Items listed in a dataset
%%

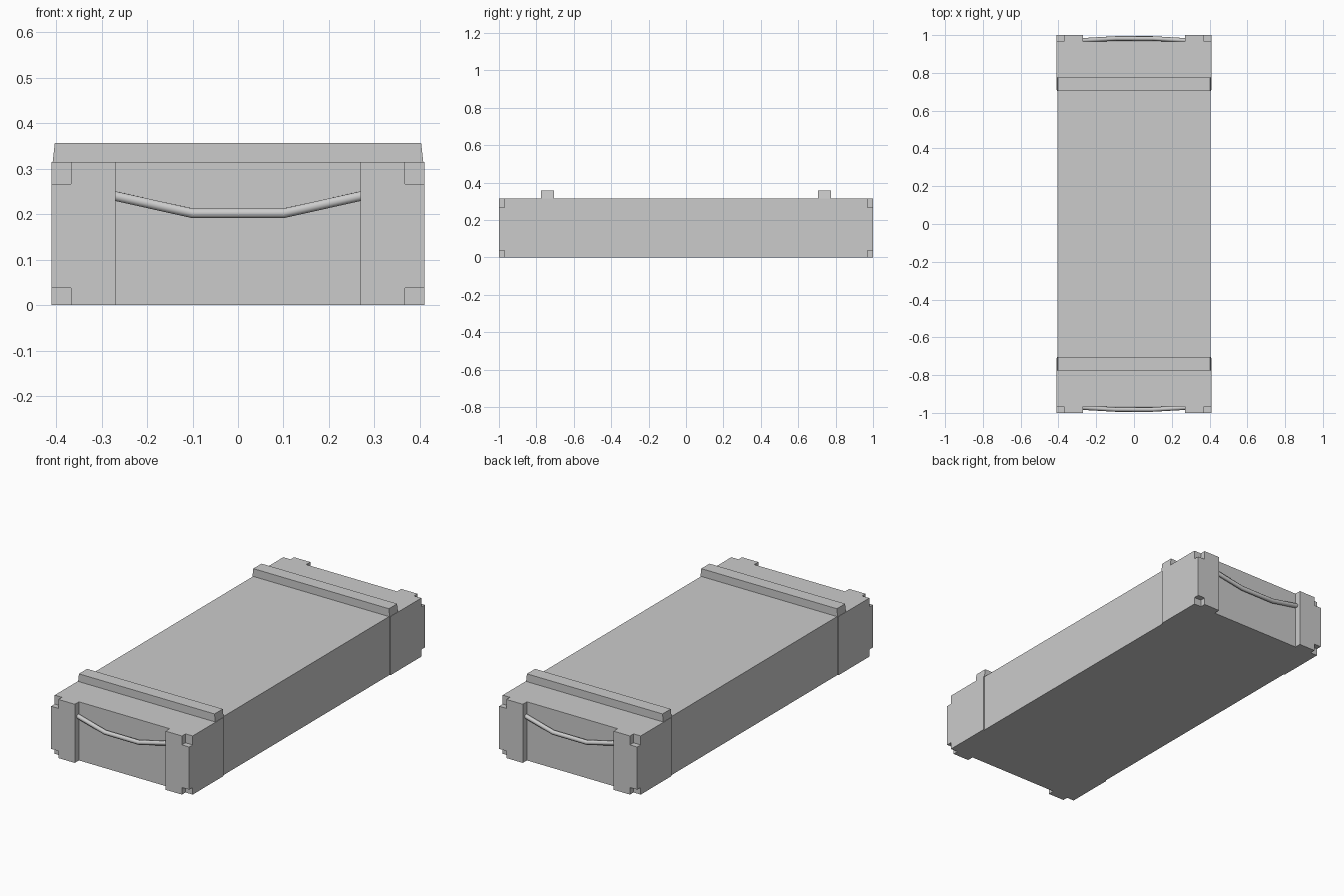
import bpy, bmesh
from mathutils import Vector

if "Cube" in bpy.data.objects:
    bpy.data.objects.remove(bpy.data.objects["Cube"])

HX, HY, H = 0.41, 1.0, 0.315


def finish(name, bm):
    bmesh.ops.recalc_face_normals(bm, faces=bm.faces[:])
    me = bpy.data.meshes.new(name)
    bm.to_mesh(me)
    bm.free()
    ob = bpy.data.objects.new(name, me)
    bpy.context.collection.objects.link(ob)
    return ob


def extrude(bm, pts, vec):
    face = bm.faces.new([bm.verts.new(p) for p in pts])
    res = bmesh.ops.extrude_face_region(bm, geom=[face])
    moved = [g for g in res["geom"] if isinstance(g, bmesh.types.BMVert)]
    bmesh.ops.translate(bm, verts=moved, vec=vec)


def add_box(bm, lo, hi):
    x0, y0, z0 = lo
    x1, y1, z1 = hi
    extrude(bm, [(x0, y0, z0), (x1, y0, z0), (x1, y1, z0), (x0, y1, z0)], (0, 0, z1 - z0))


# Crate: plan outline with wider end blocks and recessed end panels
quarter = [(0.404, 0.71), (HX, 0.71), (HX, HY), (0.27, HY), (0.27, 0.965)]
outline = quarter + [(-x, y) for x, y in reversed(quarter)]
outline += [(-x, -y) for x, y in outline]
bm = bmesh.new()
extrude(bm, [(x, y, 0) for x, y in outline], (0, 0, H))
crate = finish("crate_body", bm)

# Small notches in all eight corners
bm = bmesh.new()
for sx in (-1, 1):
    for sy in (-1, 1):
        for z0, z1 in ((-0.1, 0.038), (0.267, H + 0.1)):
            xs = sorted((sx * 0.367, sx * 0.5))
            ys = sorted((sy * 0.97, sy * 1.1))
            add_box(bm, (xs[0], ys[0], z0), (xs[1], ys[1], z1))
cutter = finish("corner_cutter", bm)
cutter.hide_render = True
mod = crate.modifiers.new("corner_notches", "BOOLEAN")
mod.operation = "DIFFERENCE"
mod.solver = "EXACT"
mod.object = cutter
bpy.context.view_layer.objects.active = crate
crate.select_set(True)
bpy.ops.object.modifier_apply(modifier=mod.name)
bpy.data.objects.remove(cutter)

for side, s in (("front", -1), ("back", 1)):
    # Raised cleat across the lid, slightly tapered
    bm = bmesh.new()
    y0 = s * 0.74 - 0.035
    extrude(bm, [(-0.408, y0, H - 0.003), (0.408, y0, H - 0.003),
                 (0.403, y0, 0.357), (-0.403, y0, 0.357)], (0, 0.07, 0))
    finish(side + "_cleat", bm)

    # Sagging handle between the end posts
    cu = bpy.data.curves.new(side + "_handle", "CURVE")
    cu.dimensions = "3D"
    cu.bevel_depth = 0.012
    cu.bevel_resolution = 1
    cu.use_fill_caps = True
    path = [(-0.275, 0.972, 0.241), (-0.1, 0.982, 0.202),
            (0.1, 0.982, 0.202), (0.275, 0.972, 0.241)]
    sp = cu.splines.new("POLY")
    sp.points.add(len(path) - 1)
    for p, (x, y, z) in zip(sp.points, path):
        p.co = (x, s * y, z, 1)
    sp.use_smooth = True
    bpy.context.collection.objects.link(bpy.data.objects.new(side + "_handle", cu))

%%

* _WORK INSTRUCTIONS_:
The answer must be an exact copy of the entries, with the pictures omitted.

* _EXERCISE OUTPUT_:
import bpy, bmesh
from mathutils import Vector

if "Cube" in bpy.data.objects:
    bpy.data.objects.remove(bpy.data.objects["Cube"])

HX, HY, H = 0.41, 1.0, 0.315


def finish(name, bm):
    bmesh.ops.recalc_face_normals(bm, faces=bm.faces[:])
    me = bpy.data.meshes.new(name)
    bm.to_mesh(me)
    bm.free()
    ob = bpy.data.objects.new(name, me)
    bpy.context.collection.objects.link(ob)
    return ob


def extrude(bm, pts, vec):
    face = bm.faces.new([bm.verts.new(p) for p in pts])
    res = bmesh.ops.extrude_face_region(bm, geom=[face])
    moved = [g for g in res["geom"] if isinstance(g, bmesh.types.BMVert)]
    bmesh.ops.translate(bm, verts=moved, vec=vec)


def add_box(bm, lo, hi):
    x0, y0, z0 = lo
    x1, y1, z1 = hi
    extrude(bm, [(x0, y0, z0), (x1, y0, z0), (x1, y1, z0), (x0, y1, z0)], (0, 0, z1 - z0))


# Crate: plan outline with wider end blocks and recessed end panels
quarter = [(0.404, 0.71), (HX, 0.71), (HX, HY), (0.27, HY), (0.27, 0.965)]
outline = quarter + [(-x, y) for x, y in reversed(quarter)]
outline += [(-x, -y) for x, y in outline]
bm = bmesh.new()
extrude(bm, [(x, y, 0) for x, y in outline], (0, 0, H))
crate = finish("crate_body", bm)

# Small notches in all eight corners
bm = bmesh.new()
for sx in (-1, 1):
    for sy in (-1, 1):
        for z0, z1 in ((-0.1, 0.038), (0.267, H + 0.1)):
            xs = sorted((sx * 0.367, sx * 0.5))
            ys = sorted((sy * 0.97, sy * 1.1))
            add_box(bm, (xs[0], ys[0], z0), (xs[1], ys[1], z1))
cutter = finish("corner_cutter", bm)
cutter.hide_render = True
mod = crate.modifiers.new("corner_notches", "BOOLEAN")
mod.operation = "DIFFERENCE"
mod.solver = "EXACT"
mod.object = cutter
bpy.context.view_layer.objects.active = crate
crate.select_set(True)
bpy.ops.object.modifier_apply(modifier=mod.name)
bpy.data.objects.remove(cutter)

for side, s in (("front", -1), ("back", 1)):
    # Raised cleat across the lid, slightly tapered
    bm = bmesh.new()
    y0 = s * 0.74 - 0.035
    extrude(bm, [(-0.408, y0, H - 0.003), (0.408, y0, H - 0.003),
                 (0.403, y0, 0.357), (-0.403, y0, 0.357)], (0, 0.07, 0))
    finish(side + "_cleat", bm)

    # Sagging handle between the end posts
    cu = bpy.data.curves.new(side + "_handle", "CURVE")
    cu.dimensions = "3D"
    cu.bevel_depth = 0.012
    cu.bevel_resolution = 1
    cu.use_fill_caps = True
    path = [(-0.275, 0.972, 0.241), (-0.1, 0.982, 0.202),
            (0.1, 0.982, 0.202), (0.275, 0.972, 0.241)]
    sp = cu.splines.new("POLY")
    sp.points.add(len(path) - 1)
    for p, (x, y, z) in zip(sp.points, path):
        p.co = (x, s * y, z, 1)
    sp.use_smooth = True
    bpy.context.collection.objects.link(bpy.data.objects.new(side + "_handle", cu))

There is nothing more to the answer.